Since the Industrial Revolution, most suits are mass-produced, and, as such, are sold as ready-to-wear garments. Suits are sold in four ways: bespoke, in which the garment is custom-made by a tailor from a pattern created from the customer's measurements, giving the best fit and free choice of fabric; the word suit derives from the French suite, meaning "following", from some Late Latin derivative form of the Latin verb sequor = "I follow", because the component garments follow each other and have the same cloth and colour and are worn together. As a suit covers all or most of the wearer's body, the term "suit" was extended to a single garment that covers all or most of the body, such as boilersuits and diving suits and spacesuits; the current styles were founded in the industrial revolution during the late 18th century that changed the elaborately embroidered and jewelled formal clothing into the simpler clothing of the British Regency period, which evolved to the stark formality of the Victorian era.
It was in the search for more comfort that the loosening of rules gave rise in the late 19th century to the modern lounge suit. Brooks Brothers is credited with first offering the "ready-to-wear" suit, a suit, sold manufactured and sized, ready to be tailored, it was Haggar Clothing that first introduced the concept of suit separates in the US, the concept of separately sold jackets and trousers, which are found in the marketplace today. There are many possible variations in the choice of the style, the garments and the details of a suit; the silhouette of a suit is its outline. Tailored balance created from a canvas fitting allows a balanced silhouette so a jacket need not be buttoned and a garment is not too tight or too loose. A proper garment is shaped from the neck to the chest and shoulders to drape without wrinkles from tension. Shape is the essential part of tailoring that takes hand work from the start; the two main cuts are 1) double-breasted suits, a conservative design with two columns of buttons, spanned by a large overlap of the left and right sides.
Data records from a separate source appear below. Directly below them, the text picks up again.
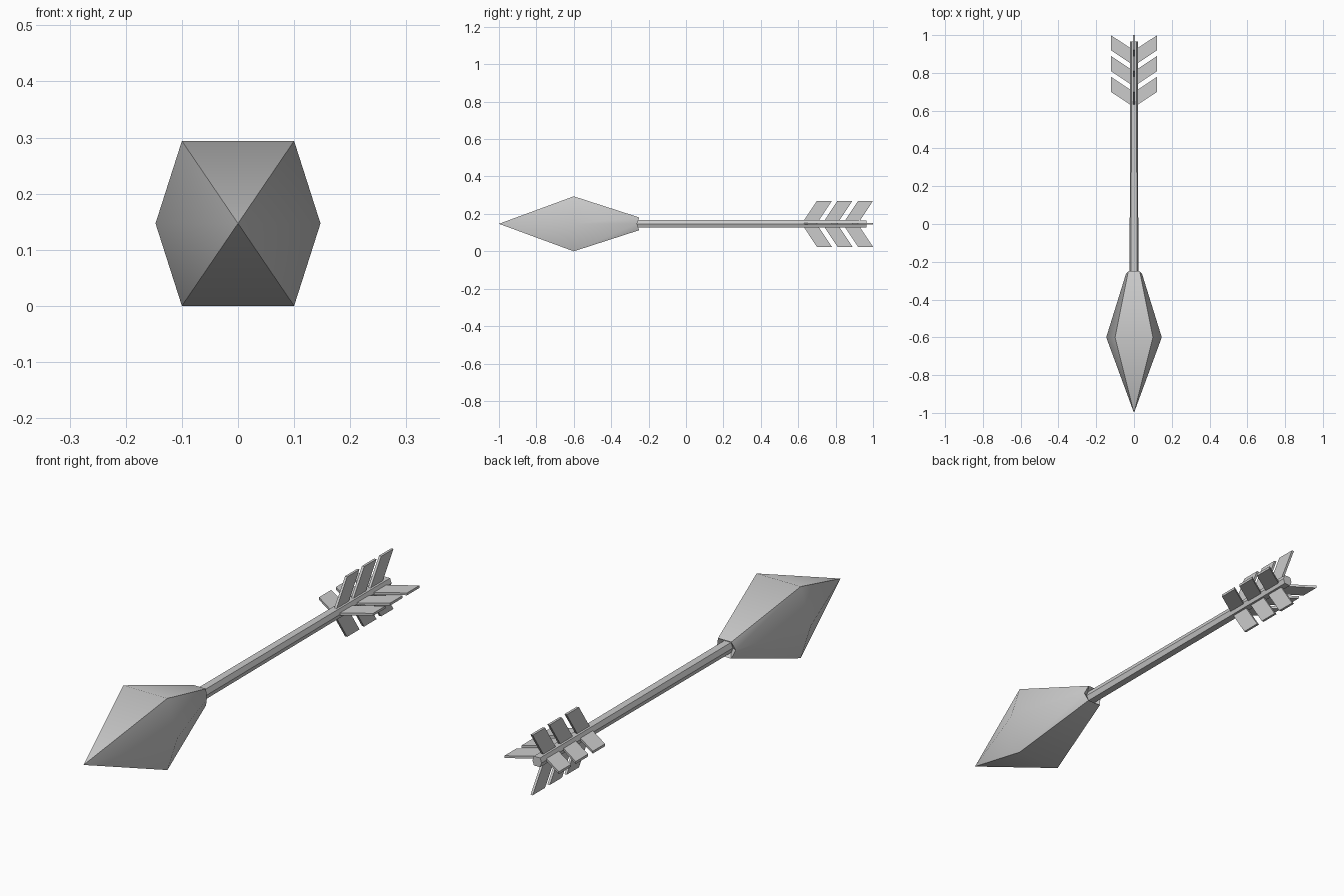
import bpy, bmesh, math
from mathutils import Matrix, Vector

if "Cube" in bpy.data.objects:
    bpy.data.objects.remove(bpy.data.objects["Cube"])

CZ = 0.147  # height of the arrow's axis


def finish(name, bm):
    bmesh.ops.recalc_face_normals(bm, faces=bm.faces)
    mesh = bpy.data.meshes.new(name)
    bm.to_mesh(mesh)
    bm.free()
    obj = bpy.data.objects.new(name, mesh)
    bpy.context.collection.objects.link(obj)
    obj.location.z = CZ
    bpy.ops.object.select_all(action='DESELECT')
    obj.select_set(True)
    bpy.context.view_layer.objects.active = obj
    bpy.ops.object.shade_smooth_by_angle(angle=math.radians(40))
    return obj


def hex_ring(bm, y, side, corner, top, side_shift=0.0):
    """Six-sided section: flat top and bottom, pointed sides."""
    pts = [(side, 0), (corner, top), (-corner, top), (-side, 0), (-corner, -top), (corner, -top)]
    return [bm.verts.new((x, y + (side_shift if z == 0 else 0), z)) for x, z in pts]


def bridge(bm, a, b):
    for i in range(6):
        j = (i + 1) % 6
        bm.faces.new((a[i], a[j], b[j], b[i]))


# arrow head: pointed front, widest ring, rear collar and recessed socket
bm = bmesh.new()
tip = bm.verts.new((0, -1, 0))
rings = [hex_ring(bm, -0.60, 0.147, 0.10, 0.147),
         hex_ring(bm, -0.25, 0.042, 0.030, 0.034, -0.012),
         hex_ring(bm, -0.27, 0.024, 0.016, 0.023)]
for i in range(6):
    bm.faces.new((tip, rings[0][i], rings[0][(i + 1) % 6]))
for a, b in zip(rings, rings[1:]):
    bridge(bm, a, b)
bm.faces.new(rings[-1])
finish("arrow_head", bm)

# shaft: long six-sided rod
bm = bmesh.new()
front = hex_ring(bm, -0.275, 0.023, 0.015, 0.021)
back = hex_ring(bm, 0.965, 0.021, 0.014, 0.019)
bridge(bm, front, back)
bm.faces.new(front)
bm.faces.new(back)
finish("shaft", bm)

# fletching: three slanted vanes on each of four sides
T = 0.005
for side in range(4):
    bm = bmesh.new()
    rot = Matrix.Rotation(side * math.pi / 2, 3, 'Y')
    for k in range(3):
        y = 0.625 + 0.11 * k
        outline = [(0.010, y), (0.123, y + 0.075), (0.123, y + 0.155), (0.010, y + 0.08)]
        low, high = ([bm.verts.new(rot @ Vector((x, yy, t))) for x, yy in outline] for t in (-T, T))
        bm.faces.new(low)
        bm.faces.new(high)
        for i in range(4):
            j = (i + 1) % 4
            bm.faces.new((low[i], low[j], high[j], high[i]))
    finish("fletching_%d" % (side + 1), bm)
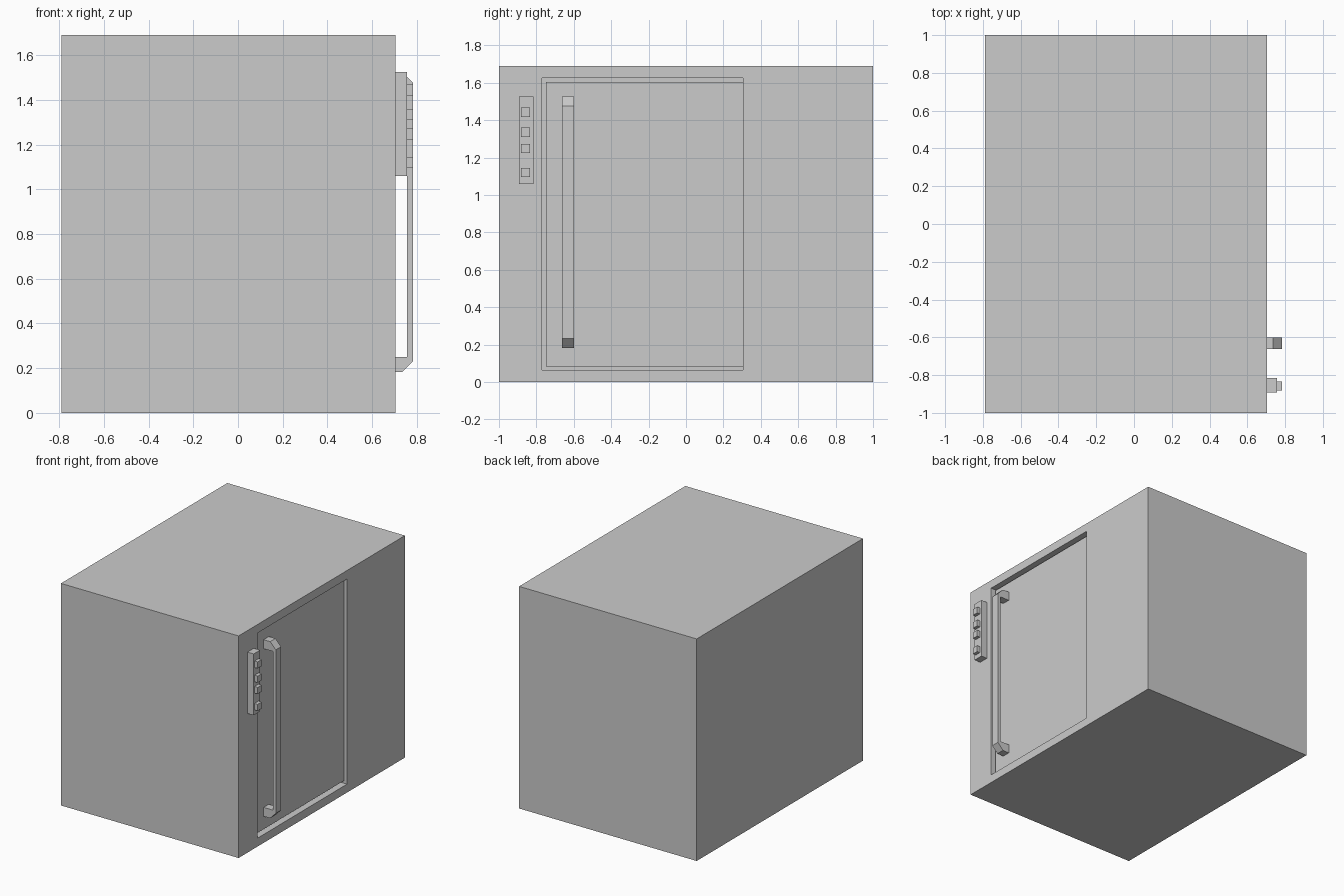
import bpy, bmesh

if "Cube" in bpy.data.objects:
    bpy.data.objects.remove(bpy.data.objects["Cube"])

FACE = 0.705    # x of the cabinet front plane
DOOR = 0.68     # x of the slightly sunken door face


def finish(name, bm):
    bmesh.ops.recalc_face_normals(bm, faces=bm.faces[:])
    mesh = bpy.data.meshes.new(name)
    bm.to_mesh(mesh)
    bm.free()
    ob = bpy.data.objects.new(name, mesh)
    bpy.context.collection.objects.link(ob)
    return ob


def box(name, lo, hi):
    bm = bmesh.new()
    bmesh.ops.create_cube(bm, size=1)
    for v in bm.verts:
        v.co = [(a + b) / 2 + c * (b - a) for a, b, c in zip(lo, hi, v.co)]
    return finish(name, bm)


def extrude_y(name, profile, y0, y1):
    bm = bmesh.new()
    face = bm.faces.new([bm.verts.new((x, y0, z)) for x, z in profile])
    ext = bmesh.ops.extrude_face_region(bm, geom=[face])
    for v in ext["geom"]:
        if isinstance(v, bmesh.types.BMVert):
            v.co.y = y1
    return finish(name, bm)


# cabinet with a recess cut into the right side for the door
cabinet = box("cabinet", (-0.79, -1, 0), (FACE, 1, 1.69))
cutter = box("recess_cutter", (0.605, -0.77, 0.064), (0.9, 0.305, 1.625))
cutter.hide_render = True
cutter.hide_viewport = True
cut = cabinet.modifiers.new("door_recess", 'BOOLEAN')
cut.operation = 'DIFFERENCE'
cut.solver = 'EXACT'
cut.object = cutter

# door, with a narrow gap on every edge but the hinge edge
box("door", (0.605, -0.748, 0.084), (DOOR, 0.305, 1.605))

# handle: one bracket profile, mirrored top to bottom
MID = (0.182 + 1.526) / 2
lower = [(0.757, 0.25), (DOOR, 0.25), (DOOR, 0.182), (0.735, 0.182), (0.783, 0.232)]
upper = [(x, 2 * MID - z) for x, z in reversed(lower)]
extrude_y("door_handle", lower + upper, -0.663, -0.6)

# control panel and its buttons
box("control_panel", (FACE, -0.893, 1.059), (0.757, -0.816, 1.526))
for i, z in enumerate((1.443, 1.335, 1.249, 1.12)):
    box(f"button_{i + 1}", (0.757, -0.882, z - 0.025), (0.783, -0.833, z + 0.025))
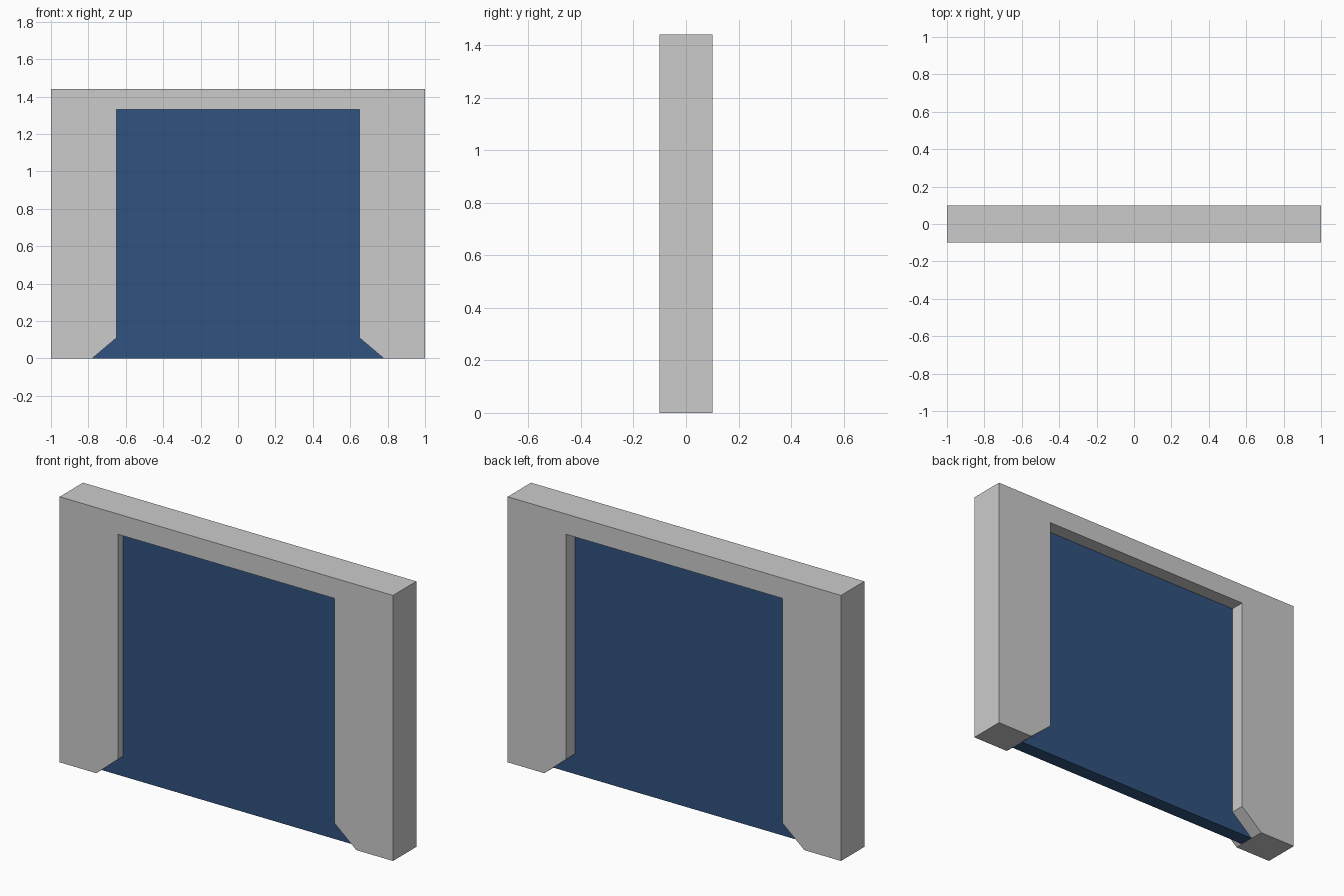
import bpy
import bmesh

if "Cube" in bpy.data.objects:
    bpy.data.objects.remove(bpy.data.objects["Cube"])


def prism(name, half, y0, y1, color=None):
    """Mirror a half outline (x, z) across x = 0 and extrude it along y."""
    outline = half + [(-x, z) for x, z in reversed(half)]
    bm = bmesh.new()
    face = bm.faces.new([bm.verts.new((x, y0, z)) for x, z in outline])
    ext = bmesh.ops.extrude_face_region(bm, geom=[face])
    moved = [v for v in ext["geom"] if isinstance(v, bmesh.types.BMVert)]
    bmesh.ops.translate(bm, verts=moved, vec=(0, y1 - y0, 0))
    bmesh.ops.recalc_face_normals(bm, faces=bm.faces)
    mesh = bpy.data.meshes.new(name)
    bm.to_mesh(mesh)
    bm.free()
    obj = bpy.data.objects.new(name, mesh)
    bpy.context.collection.objects.link(obj)
    if color:
        mat = bpy.data.materials.new(name + "_blue")
        mat.diffuse_color = color
        mat.use_nodes = True
        mat.node_tree.nodes["Principled BSDF"].inputs["Base Color"].default_value = mat.diffuse_color
        mesh.materials.append(mat)
    return obj


# Half outline of the doorway, flared at the foot
opening = [(0.78, 0), (0.65, 0.11), (0.65, 1.33)]

# Surrounding frame: outer rectangle with the doorway cut out of the foot
prism("door_frame", [(1, 1.44), (1, 0)] + opening, -0.1, 0.1)

# Recessed door panel filling the doorway
prism("door_panel", opening, -0.055, 0.022, (0.03, 0.085, 0.21, 1))
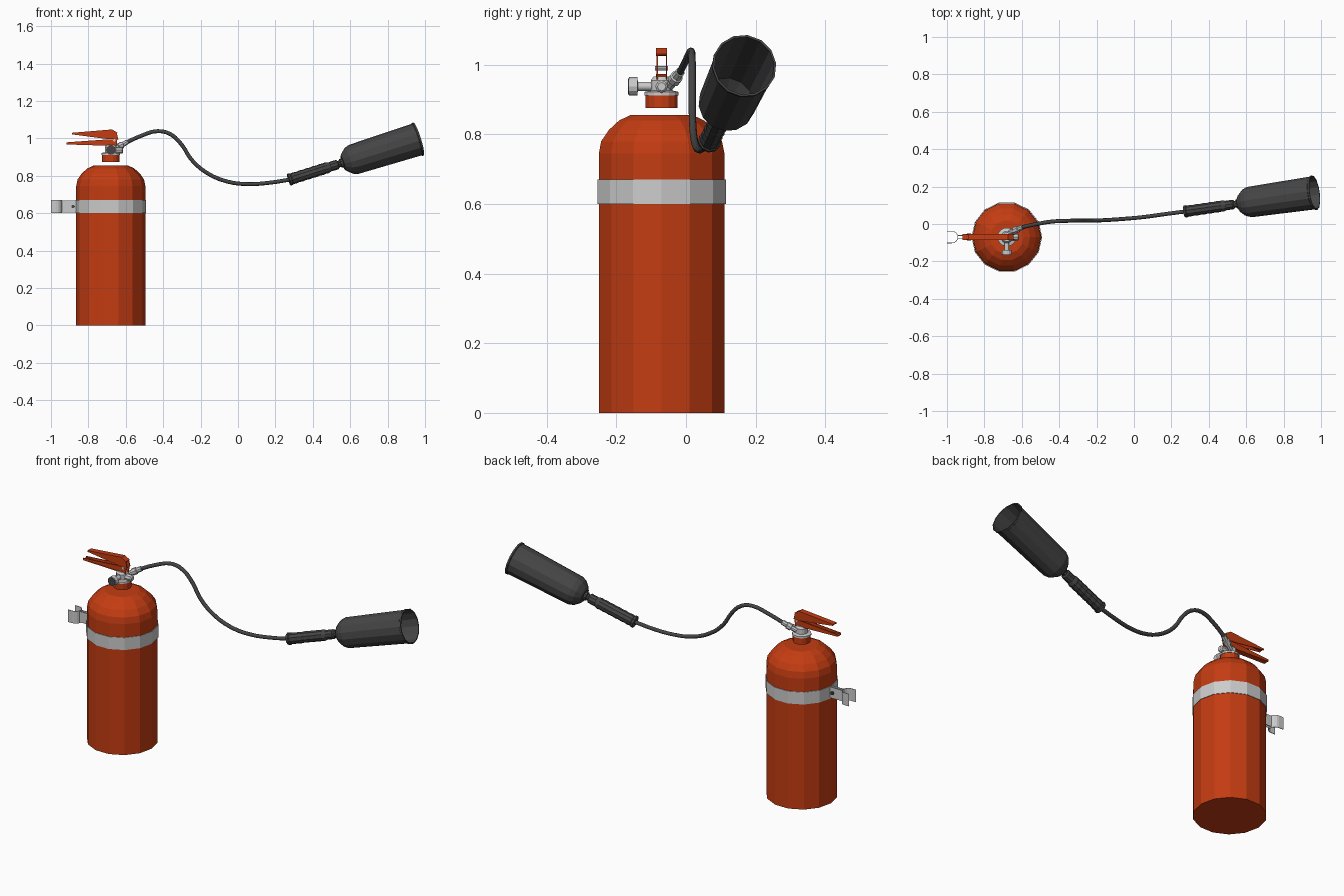
import bpy, bmesh, math
from mathutils import Vector

if "Cube" in bpy.data.objects:
    bpy.data.objects.remove(bpy.data.objects["Cube"])


def material(name, rgb):
    m = bpy.data.materials.new(name)
    m.diffuse_color = (*rgb, 1)
    m.use_nodes = True
    m.node_tree.nodes["Principled BSDF"].inputs["Base Color"].default_value = m.diffuse_color
    return m


RED = material("red_paint", (0.55, 0.045, 0.006))
BLACK = material("black_rubber", (0.06, 0.06, 0.06))
CX, CY = -0.68, -0.07


def finish(name, bm, mat=None):
    bmesh.ops.remove_doubles(bm, verts=bm.verts, dist=1e-5)
    bmesh.ops.recalc_face_normals(bm, faces=bm.faces)
    me = bpy.data.meshes.new(name)
    bm.to_mesh(me)
    bm.free()
    ob = bpy.data.objects.new(name, me)
    bpy.context.collection.objects.link(ob)
    if mat:
        me.materials.append(mat)
    return ob


def lathe(name, profile, origin, axis=(0, 0, 1), sides=14, mat=None, closed=False):
    """Turn (radius, distance) points about an axis through origin."""
    bm = bmesh.new()
    q = Vector((0, 0, 1)).rotation_difference(Vector(axis).normalized())
    rings = []
    for r, h in profile:
        ring = []
        for i in range(sides):
            a = math.tau * i / sides
            p = Vector((r * math.cos(a), r * math.sin(a), h))
            ring.append(bm.verts.new(Vector(origin) + q @ p))
        rings.append(ring)
    pairs = list(zip(rings, rings[1:]))
    if closed:
        pairs.append((rings[-1], rings[0]))
    for a, b in pairs:
        for i in range(sides):
            j = (i + 1) % sides
            bm.faces.new((a[i], a[j], b[j], b[i]))
    return finish(name, bm, mat)


def slab(name, outline, y0, y1, mat=None):
    """Extrude an x-z outline from y0 to y1."""
    bm = bmesh.new()
    f = bm.faces.new([bm.verts.new((x, y0, z)) for x, z in outline])
    ext = bmesh.ops.extrude_face_region(bm, geom=[f])
    vs = [v for v in ext["geom"] if isinstance(v, bmesh.types.BMVert)]
    bmesh.ops.translate(bm, verts=vs, vec=(0, y1 - y0, 0))
    return finish(name, bm, mat)


def box(name, x0, x1, y0, y1, z0, z1, mat=None):
    return slab(name, [(x0, z0), (x1, z0), (x1, z1), (x0, z1)], y0, y1, mat)


# Tank and neck
lathe("tank", [(0, 0), (.185, 0), (.185, .745), (.178, .78), (.156, .812),
               (.125, .84), (.09, .856), (0, .856)], (CX, CY, 0), mat=RED)
lathe("neck", [(0, .875), (.047, .875), (.047, .917), (0, .917)], (CX, CY, 0), mat=RED)

# Valve
lathe("valve_body", [(0, .912), (.05, .912), (.05, .922), (.032, .926), (.032, .955),
                     (.024, .966), (0, .966)], (CX, CY, 0))
lathe("side_port", [(0, 0), (.018, 0), (.018, .06), (.012, .066), (0, .066)],
      (CX, CY, .937), (1, 0, 0), 8)
lathe("gauge", [(0, 0), (.013, 0), (.013, .068), (.026, .070), (.026, .094), (0, .094)],
      (CX, CY, .938), (0, -1, 0), 12)
lathe("gauge_face", [(0, 0), (.023, 0), (.023, .002), (0, .002)],
      (CX, CY - .094, .938), (0, -1, 0), 12, BLACK)

# Levers: channels with two cheeks and a web
upper = [(-.888, 1.022), (-.70, .997), (-.64, .995), (-.648, 1.028), (-.674, 1.046), (-.888, 1.029)]
lower = [(-.918, .968), (-.70, .962), (-.65, .958), (-.645, .995), (-.71, .994), (-.918, .979)]
for n, shape in (("squeeze_lever", upper), ("carry_handle", lower)):
    for side, y in (("left", CY - .015), ("right", CY + .012)):
        slab(f"{n}_{side}_cheek", shape, y, y + .004, RED)
slab("squeeze_lever_web", [(-.888, 1.025), (-.674, 1.043), (-.648, 1.026), (-.645, 1.031),
                           (-.674, 1.048), (-.888, 1.030)], CY - .016, CY + .016, RED)
slab("carry_handle_web", [(-.918, .968), (-.70, .961), (-.70, .965), (-.918, .973)],
     CY - .016, CY + .016, RED)
lathe("lever_pivot", [(0, -.019), (.007, -.019), (.007, .019), (0, .019)],
      (-.662, CY, .99), (0, 1, 0), 8)

# Hose fitting and hose
lathe("hose_fitting", [(0, 0), (.013, 0), (.013, .03), (.019, .032), (.019, .055),
                       (.014, .058), (.014, .085), (0, .085)],
      (-.665, -.045, .940), (.075, .03, .042), 8)
path = [(-.61, -.02, .972), (-.52, .0, 1.013), (-.43, .014, 1.039), (-.36, .017, 1.022),
        (-.30, .018, .965), (-.25, .018, .888), (-.17, .02, .818), (-.06, .027, .770),
        (.05, .037, .756), (.16, .052, .762), (.29, .069, .782)]
cu = bpy.data.curves.new("hose", "CURVE")
cu.dimensions = "3D"
cu.bevel_depth = .0105
cu.bevel_resolution = 2
cu.resolution_u = 3
cu.use_fill_caps = True
sp = cu.splines.new("BEZIER")
sp.bezier_points.add(len(path) - 1)
for bp, co in zip(sp.bezier_points, path):
    bp.co = co
    bp.handle_left_type = bp.handle_right_type = "AUTO"
cu.materials.append(BLACK)
bpy.context.collection.objects.link(bpy.data.objects.new("hose", cu))

# Grip, connector and open horn share one axis
P0, AXIS = (.272, .067, .779), (.69, .1, .217)
grip = [(0, 0), (.033, 0), (.033, .012)]
for k in range(5):
    s = .016 + k * .038
    grip += [(.029, s), (.031, s + .016), (.029, s + .034)]
grip += [(.031, .215), (.025, .235), (0, .235)]
lathe("grip", grip, P0, AXIS, 10, BLACK)
lathe("horn_connector", [(0, .23), (.022, .23), (.026, .236), (.026, .275), (.018, .28),
                         (.018, .29), (.024, .292), (.024, .315), (0, .315)],
      P0, AXIS, 10, BLACK)
lathe("horn", [(0, .305), (.038, .305), (.048, .312), (.072, .338), (.082, .365), (.089, .722),
               (.093, .725), (.093, .734), (.087, .734), (.078, .367), (.045, .33), (0, .32)],
      P0, AXIS, 14, BLACK)

# Strap round the tank
lathe("strap", [(.186, .60), (.189, .60), (.189, .67), (.186, .67)], (CX, CY, 0), closed=True)

# Strap lugs with bolt
for side, y in (("front", CY - .010), ("back", CY + .007)):
    box(f"strap_lug_{side}", -.945, -.862, y, y + .003, .605, .667)
lathe("lug_bolt", [(0, -.018), (.010, -.018), (.010, .018), (0, .018)],
      (-.882, CY, .636), (0, 1, 0), 6, BLACK)

# Hose clip: a thin U opening towards -x
bm = bmesh.new()
arc = [(-1.0, -.033)] + [(-.973 + .033 * math.cos(t), .033 * math.sin(t))
                         for t in [math.radians(-90 + 22.5 * i) for i in range(9)]] + [(-1.0, .033)]
pts = [[bm.verts.new((x, CY + y, z)) for x, y in arc] for z in (.60, .67)]
for i in range(len(arc) - 1):
    bm.faces.new((pts[0][i], pts[0][i + 1], pts[1][i + 1], pts[1][i]))
clip = finish("hose_clip", bm)
clip.modifiers.new("thickness", "SOLIDIFY").thickness = .003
Good tailoring anywhere in the world is characterised by tapered sides and minimal shoulder, whereas rack suits are padded to reduce labour. More casual suits are characterised by less construction and tailoring, much like the sack suit is a loose American style. There are 3 ways to make suits: Ready made and altered "sizes" or precut shapes; the acid test of authentic tailoring standards is the wrinkle. Rumples can be pressed out. For interim fittings, "Rock Of Eye", drawing and cutting inaccuracies are overcome by the fitting. Suits are made in a variety of fabrics, but most from wool; the two main yarns produce woollens. These can be woven in a number of ways producing flannel, tweed and fresco among others; these fabrics all have different weights and feel, some fabrics have an S number describing the fineness of the fibres measured by average fibre diameter, e.g. Super 120.